Homework 10 in STAT400 @ CSU


Be sure to set.seed(400) at the beginning of your homework.

  1. Suppose \(X_1, \dots, X_{n}\) is a random sample from a \(N(\mu, \sigma^2)\) distribution. Consider the test \(H_0: \mu = 500\) vs. \(H_a = \mu \not= 500\) with \(\alpha = 0.05\). Then under the alternative hypothesis, \[ T^* = \frac{\overline{X} - 500}{s/{\sqrt{n}}} \sim t_{n - 1}. \] for \(\mu_a \not= 500\). We will examine the impact of effect size on power. Use \(m = 1000\) for the number of Monte Carlo replications and \(\sigma = 100\).

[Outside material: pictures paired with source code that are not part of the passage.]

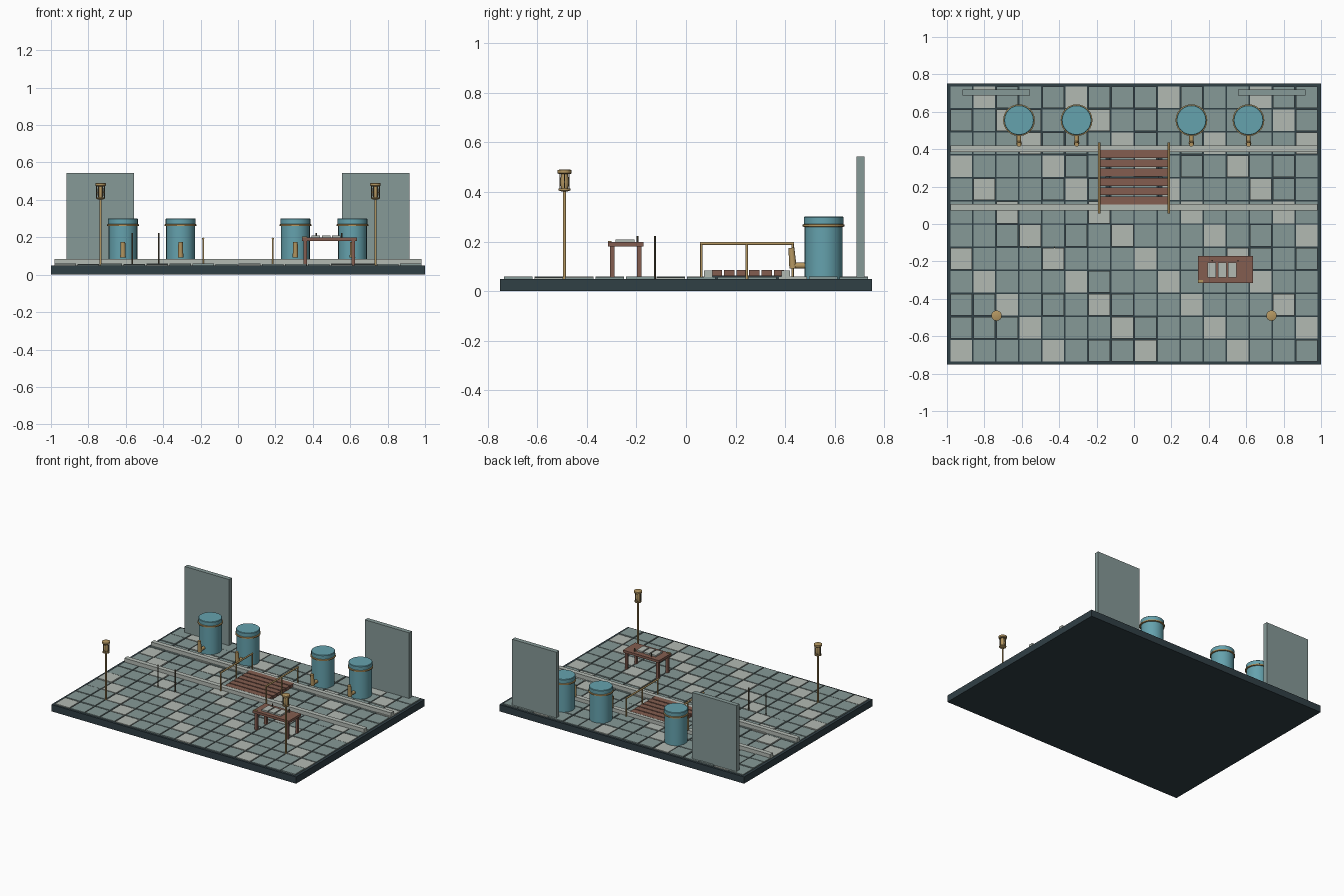
import bpy, bmesh, math, random
from mathutils import Vector, Matrix

random.seed(4)
old = bpy.data.objects.get("Cube")
if old:
    bpy.data.objects.remove(old, do_unlink=True)


def material(name, rgb):
    m = bpy.data.materials.new(name)
    m.use_nodes = True
    col = (*rgb, 1)
    m.diffuse_color = col
    m.node_tree.nodes["Principled BSDF"].inputs["Base Color"].default_value = col
    return m


slate = material("dark slate", (0.03, 0.05, 0.06))
stone = material("grey green stone", (0.24, 0.32, 0.31))
pale = material("pale stone", (0.45, 0.49, 0.45))
teal = material("teal enamel", (0.13, 0.36, 0.42))
brass = material("brass", (0.46, 0.31, 0.12))
wood = material("red brown wood", (0.23, 0.11, 0.08))
bronze = material("dark bronze", (0.12, 0.10, 0.06))


def finish(name, bm, mats, smooth=False):
    mesh = bpy.data.meshes.new(name)
    bm.to_mesh(mesh)
    bm.free()
    ob = bpy.data.objects.new(name, mesh)
    bpy.context.collection.objects.link(ob)
    for m in mats:
        mesh.materials.append(m)
    if smooth:
        bpy.ops.object.select_all(action="DESELECT")
        ob.select_set(True)
        bpy.context.view_layer.objects.active = ob
        bpy.ops.object.shade_smooth_by_angle(angle=math.radians(35))
    return ob


def add_box(bm, lo, hi, index=0):
    lo, hi = Vector(lo), Vector(hi)
    mat = Matrix.Translation((lo + hi) / 2) @ Matrix.Diagonal((*(hi - lo), 1))
    verts = bmesh.ops.create_cube(bm, size=1, matrix=mat)["verts"]
    for f in {f for v in verts for f in v.link_faces}:
        f.material_index = index


def box(name, lo, hi, mat):
    bm = bmesh.new()
    add_box(bm, lo, hi)
    return finish(name, bm, [mat])


def rod(name, a, b, r, mat, r2=None, sides=12):
    a, b = Vector(a), Vector(b)
    d = b - a
    spin = d.to_track_quat("Z", "Y").to_matrix().to_4x4()
    bm = bmesh.new()
    bmesh.ops.create_cone(bm, cap_ends=True, segments=sides, radius1=r,
                          radius2=r if r2 is None else r2, depth=d.length,
                          matrix=Matrix.Translation((a + b) / 2) @ spin)
    return finish(name, bm, [mat], True)


def lathe(name, x, y, profile, mat, sides=24):
    bm = bmesh.new()
    rings = []
    for r, z in profile:
        rings.append([bm.verts.new((x + r * math.cos(t), y + r * math.sin(t), z))
                      for t in (2 * math.pi * k / sides for k in range(sides))])
    for low, high in zip(rings, rings[1:]):
        for k in range(sides):
            n = (k + 1) % sides
            bm.faces.new((low[k], low[n], high[n], high[k]))
    bm.faces.new(rings[0][::-1])
    bm.faces.new(rings[-1])
    return finish(name, bm, [mat], True)


# Base slab and floor tiles, pale ones on broken diagonals
box("base_slab", (-1, -0.75, 0), (1, 0.75, 0.05), slate)
cols, rows, pitch, half = 16, 12, 0.123, 0.0575
bm = bmesh.new()
for j in range(rows):
    for i in range(cols):
        x = (i - (cols - 1) / 2) * pitch
        y = (j - (rows - 1) / 2) * pitch
        top = 0.057 + random.uniform(-0.002, 0.002)
        add_box(bm, (x - half, y - half, 0.045), (x + half, y + half, top),
                int((i + j) % 4 == 0))
finish("floor_tiles", bm, [stone, pale])

# Channel kerbs
for name, y in (("front_kerb", 0.09), ("back_kerb", 0.402)):
    box(name, (-0.98, y - 0.017, 0.05), (0.98, y + 0.017, 0.084), pale)

# Footbridge planks on dark bearers
for k in range(6):
    y = 0.125 + 0.05 * k
    box(f"bridge_plank_{k + 1}", (-0.18, y - 0.021, 0.062), (0.18, y + 0.021, 0.085), wood)
for s in (-1, 1):
    box("bridge_bearer", (s * 0.14 - 0.012, 0.1, 0.05), (s * 0.14 + 0.012, 0.395, 0.063), slate)

# Bridge railings
for s in (-1, 1):
    x = s * 0.186
    for y in (0.062, 0.245, 0.43):
        rod("railing_post", (x, y, 0.05), (x, y, 0.195), 0.005, brass)
    rod("railing_bar", (x, 0.057, 0.192), (x, 0.436, 0.192), 0.006, brass)

# Water barrels with lid, hoop and spout
for x in (-0.615, -0.307, 0.307, 0.612):
    y = 0.555
    lathe("barrel", x, y, [(0.077, 0.05), (0.077, 0.272), (0.08, 0.272),
                           (0.08, 0.298), (0.077, 0.301)], teal)
    lathe("barrel_hoop", x, y, [(0.077, 0.259), (0.085, 0.261),
                                (0.085, 0.269), (0.077, 0.271)], brass)
    rod("spout_pipe", (x, 0.48, 0.103), (x, 0.425, 0.103), 0.012, brass)
    rod("spout_handle", (x, 0.432, 0.092), (x, 0.425, 0.175), 0.015, brass, 0.012)

# Standing wall panels
for s in (-1, 1):
    box("wall_panel", (s * 0.736 - 0.181, 0.687, 0.05), (s * 0.736 + 0.181, 0.72, 0.543), stone)

# Lamp posts with waisted caged lantern
for s in (-1, 1):
    x, y = s * 0.735, -0.49
    rod("lamp_pole", (x, y, 0.05), (x, y, 0.41), 0.006, brass)
    lathe("lantern_base", x, y, [(0.012, 0.402), (0.024, 0.407), (0.024, 0.414)], brass, 16)
    lathe("lantern_body", x, y, [(0.013, 0.412), (0.018, 0.44), (0.013, 0.474)], brass, 16)
    lathe("lantern_cap", x, y, [(0.023, 0.472), (0.028, 0.476), (0.028, 0.488), (0.02, 0.491)], brass, 16)
    for k in range(6):
        t = math.pi * k / 3
        c, n = math.cos(t) * 0.021, math.sin(t) * 0.021
        rod("lantern_bar", (x + c, y + n, 0.41), (x + c, y + n, 0.476), 0.0025, bronze, sides=6)

# Slender marker posts
for x in (-0.565, -0.425):
    rod("marker_post", (x, -0.125, 0.05), (x, -0.125, 0.222), 0.004, bronze, sides=8)

# Work table
tx, ty = 0.488, -0.243
box("table_top", (tx - 0.147, ty - 0.072, 0.18), (tx + 0.147, ty + 0.072, 0.198), wood)
for sx in (-1, 1):
    for sy in (-1, 1):
        x, y = tx + sx * 0.128, ty + sy * 0.055
        box("table_leg", (x - 0.009, y - 0.009, 0.05), (x + 0.009, y + 0.009, 0.18), wood)

# Samples, pegs and clasp on the table
for k in range(3):
    x = 0.416 + 0.055 * k
    box("sample_slab", (x - 0.023, -0.285, 0.198), (x + 0.023, -0.207, 0.209), pale)
for x in (0.418, 0.556):
    rod("table_peg", (x, -0.196, 0.198), (x, -0.196, 0.222), 0.004, bronze, sides=8)
box("table_clasp", (0.343, -0.314, 0.198), (0.37, -0.3, 0.203), brass)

    1. Set \(n = 20\). Plot the estimated power or \(\mu_a\) ranging between \(350\) to \(650\).
    2. Set \(n = 100\) and repeat part a. Plot both power curves on the same plot. What happens to power as \(n\) increases?
    3. What is the estimated power when \(\mu_a = 450\) for \(n = 20\) and \(n = 100\)?
    4. When \(n = 20\), what effect size will you need to achieve power of approximately \(0.80\)?
  2. We will use the CommuteAtlanta data in the Lock5Data package in R. For information on the data, use the following commands.

    1. Draw a histogram of the commute times. Describe the distribution.
    2. Approximate the sampling distribution of the mean of the commute times based on \(B = 2000\) bootstrap samples. Plot the histogram of the bootstrap samples. Describe the distribution.
    3. Use bootstrapping to estimate the standard error and the bias of the mean of commute times.
    4. Compare your estimates in c. to the estimates of the standard error of the mean and the bias of the mean based on theory. (You can use your prior knowledge of the theory or derive these quantities).

Turn in in a pdf of your homework to canvas. Your .Rmd file on rstudio.cloud will also be used in grading, so be sure they are identical and reproducible.